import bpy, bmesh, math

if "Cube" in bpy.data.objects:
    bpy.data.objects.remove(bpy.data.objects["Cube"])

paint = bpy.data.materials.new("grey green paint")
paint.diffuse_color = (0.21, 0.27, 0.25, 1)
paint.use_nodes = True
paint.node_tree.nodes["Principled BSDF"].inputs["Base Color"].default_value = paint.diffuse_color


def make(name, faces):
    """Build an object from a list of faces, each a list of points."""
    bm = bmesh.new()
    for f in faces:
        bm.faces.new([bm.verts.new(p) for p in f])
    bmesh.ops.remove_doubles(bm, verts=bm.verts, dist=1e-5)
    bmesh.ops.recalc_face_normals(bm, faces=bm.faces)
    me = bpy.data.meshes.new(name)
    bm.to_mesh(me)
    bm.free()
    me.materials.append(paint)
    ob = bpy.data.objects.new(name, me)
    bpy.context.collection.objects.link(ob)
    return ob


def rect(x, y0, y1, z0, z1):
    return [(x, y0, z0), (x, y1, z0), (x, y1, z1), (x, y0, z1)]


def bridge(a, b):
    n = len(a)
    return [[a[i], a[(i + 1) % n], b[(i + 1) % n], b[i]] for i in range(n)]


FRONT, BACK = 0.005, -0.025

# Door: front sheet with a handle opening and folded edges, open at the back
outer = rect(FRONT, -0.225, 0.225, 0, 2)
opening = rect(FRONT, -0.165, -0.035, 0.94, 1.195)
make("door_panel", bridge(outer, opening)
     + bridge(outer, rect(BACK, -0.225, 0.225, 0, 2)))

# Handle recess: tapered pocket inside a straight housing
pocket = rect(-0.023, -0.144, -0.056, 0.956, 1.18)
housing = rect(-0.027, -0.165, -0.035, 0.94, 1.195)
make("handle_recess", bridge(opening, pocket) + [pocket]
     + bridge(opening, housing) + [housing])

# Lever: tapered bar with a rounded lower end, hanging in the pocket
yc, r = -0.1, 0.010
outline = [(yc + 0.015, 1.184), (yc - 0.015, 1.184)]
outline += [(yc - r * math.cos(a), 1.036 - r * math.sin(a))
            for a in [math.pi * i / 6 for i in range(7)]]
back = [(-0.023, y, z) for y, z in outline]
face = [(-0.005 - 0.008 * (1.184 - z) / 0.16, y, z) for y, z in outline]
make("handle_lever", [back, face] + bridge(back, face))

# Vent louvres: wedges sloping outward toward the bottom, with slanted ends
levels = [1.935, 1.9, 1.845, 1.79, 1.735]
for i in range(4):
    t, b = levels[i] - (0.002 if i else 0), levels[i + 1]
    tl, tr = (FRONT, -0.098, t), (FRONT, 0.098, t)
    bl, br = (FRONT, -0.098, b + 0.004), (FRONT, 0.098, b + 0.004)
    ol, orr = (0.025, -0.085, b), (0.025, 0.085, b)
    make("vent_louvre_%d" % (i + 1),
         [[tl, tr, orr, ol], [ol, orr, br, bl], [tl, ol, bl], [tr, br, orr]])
_ _ _ _
Each line in the entries above, starting at the line with "bm = bmesh.new()" and ending at the line with "housing) + [housing])", is to be printed exactly, and only those lines.

    bm = bmesh.new()
    for f in faces:
        bm.faces.new([bm.verts.new(p) for p in f])
    bmesh.ops.remove_doubles(bm, verts=bm.verts, dist=1e-5)
    bmesh.ops.recalc_face_normals(bm, faces=bm.faces)
    me = bpy.data.meshes.new(name)
    bm.to_mesh(me)
    bm.free()
    me.materials.append(paint)
    ob = bpy.data.objects.new(name, me)
    bpy.context.collection.objects.link(ob)
    return ob


def rect(x, y0, y1, z0, z1):
    return [(x, y0, z0), (x, y1, z0), (x, y1, z1), (x, y0, z1)]


def bridge(a, b):
    n = len(a)
    return [[a[i], a[(i + 1) % n], b[(i + 1) % n], b[i]] for i in range(n)]


FRONT, BACK = 0.005, -0.025

# Door: front sheet with a handle opening and folded edges, open at the back
outer = rect(FRONT, -0.225, 0.225, 0, 2)
opening = rect(FRONT, -0.165, -0.035, 0.94, 1.195)
make("door_panel", bridge(outer, opening)
     + bridge(outer, rect(BACK, -0.225, 0.225, 0, 2)))

# Handle recess: tapered pocket inside a straight housing
pocket = rect(-0.023, -0.144, -0.056, 0.956, 1.18)
housing = rect(-0.027, -0.165, -0.035, 0.94, 1.195)
make("handle_recess", bridge(opening, pocket) + [pocket]
     + bridge(opening, housing) + [housing])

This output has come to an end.